| WORK REQUEST |
Where the word "data" appears in a line below, copy the whole line.
++++++++++
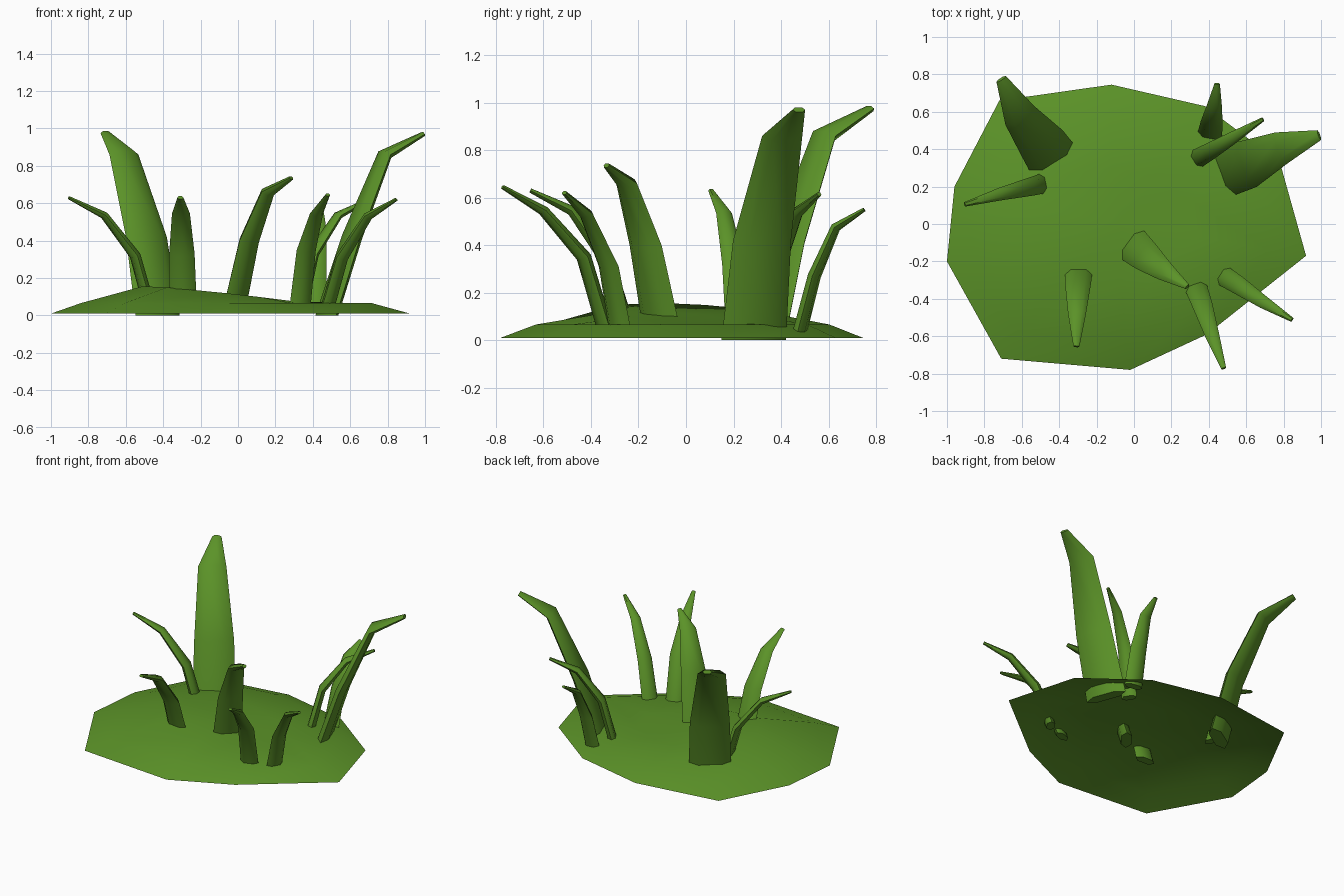
import bpy, bmesh, math
from mathutils import Vector

if "Cube" in bpy.data.objects:
    bpy.data.objects.remove(bpy.data.objects["Cube"])

green = bpy.data.materials.new("grass_green")
green.diffuse_color = (0.105, 0.29, 0.021, 1)
green.use_nodes = True
green.node_tree.nodes["Principled BSDF"].inputs["Base Color"].default_value = green.diffuse_color


def make_object(name, bm, angle):
    me = bpy.data.meshes.new(name)
    bm.to_mesh(me)
    bm.free()
    ob = bpy.data.objects.new(name, me)
    bpy.context.collection.objects.link(ob)
    me.materials.append(green)
    bpy.ops.object.select_all(action='DESELECT')
    ob.select_set(True)
    bpy.context.view_layer.objects.active = ob
    bpy.ops.object.shade_smooth_by_angle(angle=math.radians(angle))
    return ob


def bridge(bm, rings):
    for a, b in zip(rings, rings[1:]):
        n = len(a)
        for i in range(n):
            j = (i + 1) % n
            bm.faces.new((a[i], a[j], b[j], b[i]))


# Low turf mound: open shell of concentric rings with an off-centre rise
outline = [(0.92, -0.17), (0.78, 0.33), (0.38, 0.63), (-0.12, 0.745), (-0.72, 0.66),
           (-0.96, 0.20), (-1.0, -0.20), (-0.71, -0.72), (-0.02, -0.78), (0.39, -0.59)]
bm = bmesh.new()


def rise(x, y):
    return 0.108 - 0.1 * x - 0.035 * y


rings = [[bm.verts.new((x, y, 0.01)) for x, y in outline],
         [bm.verts.new((x * 0.81 - 0.03, y * 0.81, 0.066)) for x, y in outline],
         [bm.verts.new((x * 0.45 - 0.06, y * 0.4, rise(x * 0.45, y * 0.4))) for x, y in outline]]
bridge(bm, rings)
top = bm.verts.new((-0.06, 0, 0.112))
for i in range(10):
    bm.faces.new((rings[2][i], rings[2][(i + 1) % 10], top))
make_object("turf_mound", bm, 60)


# Grass blades: flattened six-sided section swept along a bending path
def blade(name, path, widths, thick):
    pts = [Vector(p) for p in path]
    lean = pts[-1] - pts[0]
    side = Vector((-lean.y, lean.x, 0)).normalized()
    bm = bmesh.new()
    rings = []
    for k, p in enumerate(pts):
        if k == 0:
            tan = Vector((0, 0, 1))
        else:
            tan = ((pts[min(k + 1, 3)] - p).normalized() + (p - pts[k - 1]).normalized())
        normal = side.cross(tan).normalized()
        w = widths[k]
        t = thick * (1, 0.9, 0.7, 0.3)[k]
        rings.append([bm.verts.new(p + side * w * a + normal * t * b) for a, b in
                      ((1, 0), (0.55, 1), (-0.55, 1), (-1, 0), (-0.55, -1), (0.55, -1))])
    bridge(bm, rings)
    bm.faces.new(rings[0])
    bm.faces.new(rings[-1])
    bmesh.ops.recalc_face_normals(bm, faces=bm.faces)
    make_object(name, bm, 50)


blade("tall_blade_back_left", [(-0.43, 0.34, 0), (-0.49, 0.43, 0.42), (-0.61, 0.58, 0.86),
                               (-0.71, 0.775, 0.975)], (0.14, 0.13, 0.092, 0.03), 0.042)
blade("tall_blade_right", [(0.475, 0.285, 0), (0.61, 0.32, 0.42), (0.785, 0.405, 0.86),
                           (0.99, 0.475, 0.97)], (0.145, 0.13, 0.09, 0.028), 0.036)
blade("blade_middle", [(-0.02, -0.1, 0.03), (0.06, -0.17, 0.4), (0.16, -0.25, 0.66),
                       (0.285, -0.335, 0.735)], (0.1, 0.085, 0.055, 0.015), 0.034)
blade("blade_front_left", [(-0.295, -0.24, 0.04), (-0.3, -0.33, 0.33), (-0.305, -0.48, 0.545),
                           (-0.308, -0.655, 0.63)], (0.075, 0.068, 0.048, 0.016), 0.03)

# Slimmer blades share one taper
slim = {
    "slim_blade_front": ([(0.33, -0.335, 0.03), (0.365, -0.43, 0.35), (0.42, -0.6, 0.545),
                          (0.48, -0.772, 0.645)], 0.06),
    "slim_blade_front_right": ([(0.475, -0.275, 0.03), (0.555, -0.325, 0.31), (0.695, -0.42, 0.53),
                                (0.845, -0.512, 0.62)], 0.055),
    "slim_blade_left": ([(-0.475, 0.22, 0.05), (-0.55, 0.2, 0.32), (-0.715, 0.16, 0.535),
                         (-0.905, 0.105, 0.63)], 0.055),
    "slim_blade_back": ([(0.405, 0.475, 0.02), (0.415, 0.54, 0.27), (0.43, 0.63, 0.475),
                         (0.445, 0.75, 0.55)], 0.066),
    "slim_blade_back_right": ([(0.33, 0.345, 0.02), (0.4, 0.385, 0.33), (0.535, 0.465, 0.535),
                               (0.69, 0.56, 0.615)], 0.052),
}
for name, (path, w) in slim.items():
    blade(name, path, (w, w * 0.9, w * 0.62, w * 0.22), 0.026)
++++++++++
| ANSWER AREA |
if "Cube" in bpy.data.objects:
    bpy.data.objects.remove(bpy.data.objects["Cube"])
green = bpy.data.materials.new("grass_green")
    me = bpy.data.meshes.new(name)
    ob = bpy.data.objects.new(name, me)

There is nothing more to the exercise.